When it comes to revolvers, and especially snubnose revolvers, one of the instructors at the top of that game is Claude Werner. Claude’s background is pretty much impeccable. He served in the military including time in the Special Forces, afterwards spent some time in the private sector real estate business, and ended up as the chief instructor at the Rogers Shooting School. Werner realized there was a gap in the training industry, and set out on his own to become the pocket gun guy. Specifically he became known for his snubnose revolver work, using a snubnose revolver to compete in sanctioned IDPA matches, and doing quite well with it. Unfortunately for us, Werner has stopped teaching his snubnose classes on a regular basis. Fortunately for us, he has a couple DVDs out, and that is where the Armed Response: Secrets of the Snubby DVD comes in.
The DVD is on a single disc and features Werner as the primary presenter; the run time is just a hair over an hour and Werner covers most of that time. For a DVD on how to shoot a snubnose, this is probably one of the best, if not the best. For a DVD on how to run a revolver in general, this is probably one of the best as there is enough similarity between a snubnose and “duty sized” revolver that many of the techniques cross over. If you shoot a revolver, there is an incredible amount of value in this DVD, regardless of if it is a snubnose or not.
The DVD kicks off with Werner talking about triggers, specifically how to work a revolver trigger and how that varies from the typical semi-automatic trigger. This is an important place to start. Revolver triggers are not the same as semi-auto triggers. They are usually heavier and when shot in double action as they should be in a defensive context, significantly longer. Learning to properly run a trigger on a revolver is paramount to shooting the gun well.
He also covers fitting the revolver to the shooter through choosing the proper stocks to put on the gun. He is strictly practical in this context. It doesn’t matter what the stocks look like, it matters what performance characteristics the stocks provide to the shooter. Generally speaking, the idea is to use the stocks to adjust the “length of pull” on the revolver to fit the shooter’s hand size. This is probably an area that is too often overlooked by revolver shooters for either aesthetics or to fit a specific part of the handguns intended use (i.e. small, slick boot grips for pocket carry). The actual ability to shoot the gun well is either overlooked, or not a priority.
As one might expect, there is a considerable amount of time spent discussing reloading a revolver, both in terms of how to carry the extra ammunition, and how to execute the reload. Wener covers how to use five different types of speedloaders, how to use speed strips, and how to load the handgun with loose rounds. He uses a traditional FBI style reloading method, using the support hand thumb to work the ejection rod, and rotating the gun over so that the muzzle is pointing towards the ground and indexing the butt of the revolver flat against the abdomen. This is one area that I wish were covered more in depth. There are quite a few different methods out there for reloading a revolver and there is not really any explanation as to why Werner prefers the one he does or the pros and cons of the different methods.

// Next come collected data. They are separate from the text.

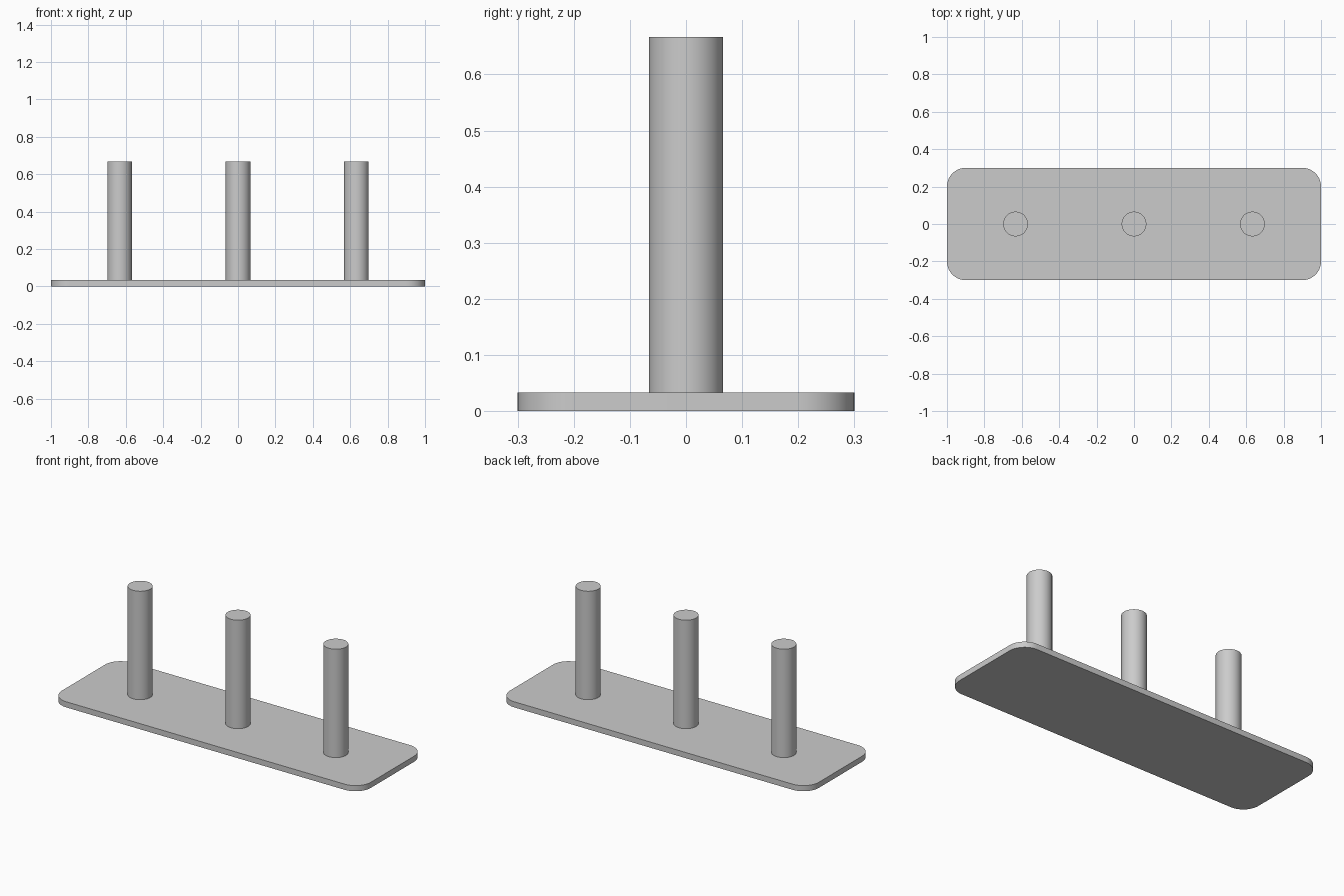
import bpy
import bmesh
import math

cube = bpy.data.objects.get("Cube")
if cube:
    bpy.data.objects.remove(cube, do_unlink=True)

LENGTH, WIDTH, THICK = 2.0, 0.6, 0.033
CORNER = 0.1
PEG_RADIUS, PEG_TOP, PEG_SPACING = 0.066, 0.667, 0.633

# Single plain grey for every part
grey = bpy.data.materials.new("light_grey")
grey.use_nodes = True
colour = (0.6, 0.6, 0.6, 1)
grey.diffuse_color = colour
grey.node_tree.nodes["Principled BSDF"].inputs["Base Color"].default_value = colour


def finish(obj, name):
    obj.name = name
    obj.data.name = name
    obj.data.materials.append(grey)
    bpy.ops.object.select_all(action="DESELECT")
    obj.select_set(True)
    bpy.context.view_layer.objects.active = obj
    bpy.ops.object.shade_smooth_by_angle(angle=math.radians(30))


# Base plate: a slab with its four upright edges rounded
bm = bmesh.new()
bmesh.ops.create_cube(bm, size=1)
bmesh.ops.scale(bm, vec=(LENGTH, WIDTH, THICK), verts=bm.verts)
bmesh.ops.translate(bm, vec=(0, 0, THICK / 2), verts=bm.verts)
upright = [e for e in bm.edges
           if abs(e.verts[0].co.z - e.verts[1].co.z) > THICK / 2]
bmesh.ops.bevel(bm, geom=upright, offset=CORNER, offset_type="OFFSET",
                segments=12, profile=0.5, affect="EDGES")
mesh = bpy.data.meshes.new("base_plate")
bm.to_mesh(mesh)
bm.free()
plate = bpy.data.objects.new("base_plate", mesh)
bpy.context.collection.objects.link(plate)
finish(plate, "base_plate")

# Three round pegs standing on the plate
for name, side in (("right_peg", -1), ("middle_peg", 0), ("left_peg", 1)):
    bpy.ops.mesh.primitive_cylinder_add(
        vertices=64, radius=PEG_RADIUS, depth=PEG_TOP - THICK,
        location=(side * PEG_SPACING, 0, (PEG_TOP + THICK) / 2))
    finish(bpy.context.object, name)
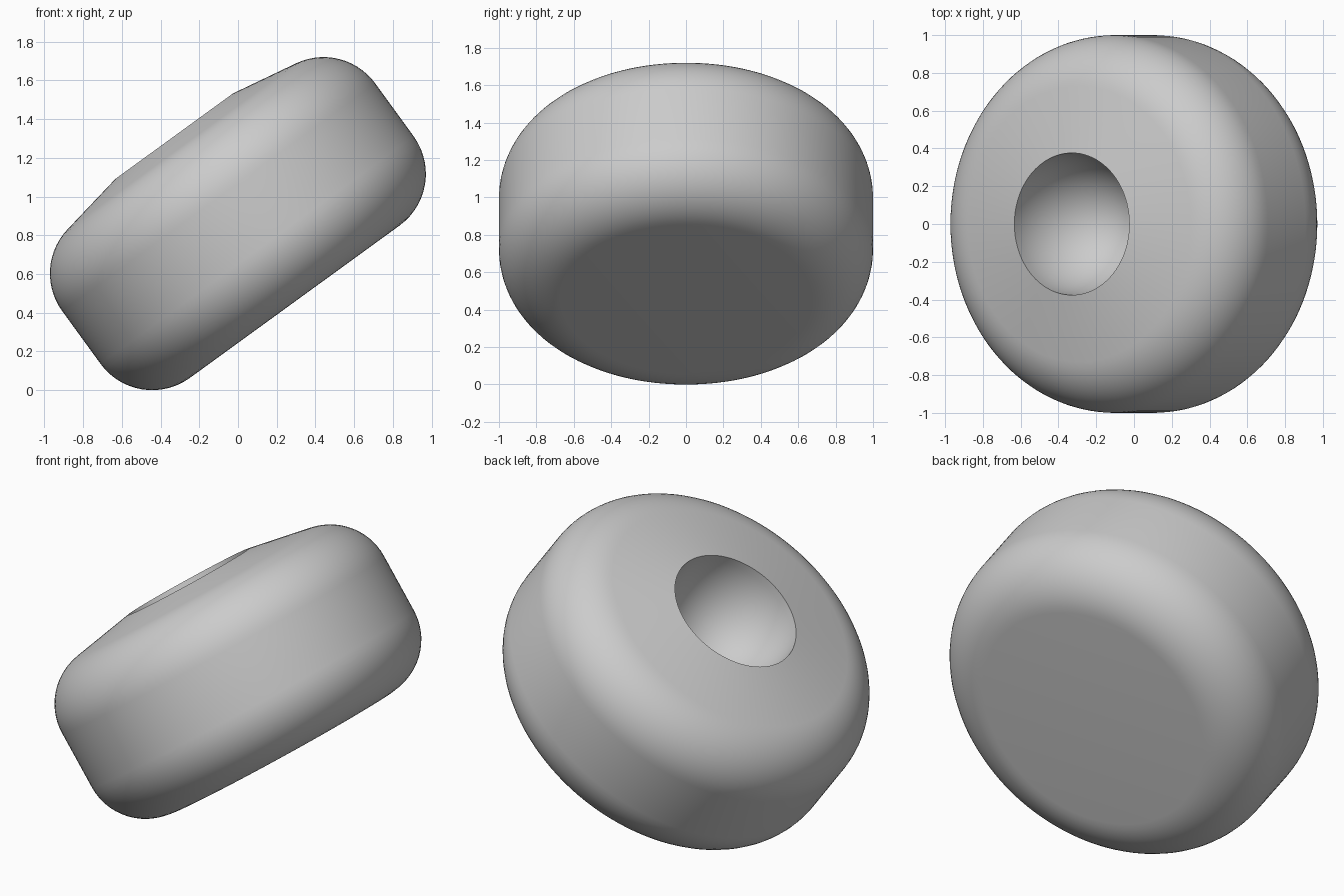
import bpy, bmesh
from math import sin, cos, pi, radians

if "Cube" in bpy.data.objects:
    bpy.data.objects.remove(bpy.data.objects["Cube"])

TILT = radians(36)
R, F = 1.0, 0.33             # body radius, edge rounding
LOW, HIGH = 0.527, 0.865     # heights of the rounding centres along the axis
CONE = radians(10.5)         # slope of the top face
RIM, DEPTH = 0.376, 0.45     # dimple radius and depth
SEG = 128


def arc(cx, cz, r, a0, a1, n):
    return [(cx + r * cos(a0 + (a1 - a0) * i / n),
             cz + r * sin(a0 + (a1 - a0) * i / n)) for i in range(n + 1)]


# Half profile: flat base, rounded side, sloping top, rim, bowl
profile = arc(R - F, LOW, F, -pi / 2, 0, 14)
profile += arc(R - F, HIGH, F, 0, pi / 2 - CONE, 14)
r_top, z_top = profile[-1]
z_rim = z_top + (r_top - RIM) * sin(CONE) / cos(CONE)
steps = 16
profile += [(RIM * cos(pi / 2 * i / steps), z_rim - DEPTH * sin(pi / 2 * i / steps))
            for i in range(steps)]

# Spin the profile into a closed body
bm = bmesh.new()
rings = [[bm.verts.new((r * cos(2 * pi * k / SEG), r * sin(2 * pi * k / SEG), z))
          for k in range(SEG)] for r, z in profile]
for a, b in zip(rings, rings[1:]):
    for k in range(SEG):
        j = (k + 1) % SEG
        bm.faces.new((a[k], a[j], b[j], b[k]))
bm.faces.new(rings[0][::-1])
tip = bm.verts.new((0, 0, z_rim - DEPTH))
for k in range(SEG):
    bm.faces.new((rings[-1][k], rings[-1][(k + 1) % SEG], tip))
bmesh.ops.recalc_face_normals(bm, faces=bm.faces[:])

mesh = bpy.data.meshes.new("dimpled_round_body")
bm.to_mesh(mesh)
bm.free()
body = bpy.data.objects.new("dimpled_round_body", mesh)
bpy.context.collection.objects.link(body)

# Lean the body on its edge
body.rotation_euler = (0, -TILT, 0)
body.location = (0.505 * cos(TILT), 0, 0.505 * sin(TILT))
bpy.context.view_layer.objects.active = body
body.select_set(True)
bpy.ops.object.shade_smooth_by_angle(angle=radians(30))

Once reloads are thoroughly covered, Claude essentially works through an abbreviated version of a live fire practice session. He is big on using a variation of the ball and dummy drill to help improve marksmanship skills. I think it would be feasible to take this live fire portion, add a few more repetitions of the drills, and end up with a very solid basic practice session specific to the revolver. I am not certain if this was the intention, but the potential is definitely there.
The last 6 minutes of the DVD are taken up by another instructor, Wayne Spees. Spees’ background is primarily law enforcement, having served with the San Diego Police Department for 31 years before retiring. He covers some things that Werner does not, like one handed manipulation of the J-frame, shooting on the move, and using the J-frame as a backup gun. While I think I understand the purpose of adding the additional material, it would be better to have had it covered by Werner. If the material is going to be covered by another instructor, then is needs to be expanded so that it does not come off as being an afterthought as it does currently.
Overall, the amount of information in this DVD is incredible. I also appreciate that each segment is ended with “Chapter Notes”, a brief summation of the material covered. Sometimes when I watch a video I miss small pieces of information or the information might be buried inside of another topic. With the Chapter Notes it gets highlighted and brought out to front and center for easier processing and retention.
I will say that even though the information contained in the DVD is top quality, the style of the video is a bit bland. It is not the most exciting DVD, and may require being watched a few times to draw all of the information out of it or watched in smaller segments to stay engaged. The price tag on this little gem is really not that bad at only $20.00 plus shipping. For the amount of information contained in the DVD from one of the country’s top revolver instructors, it is worth every penny.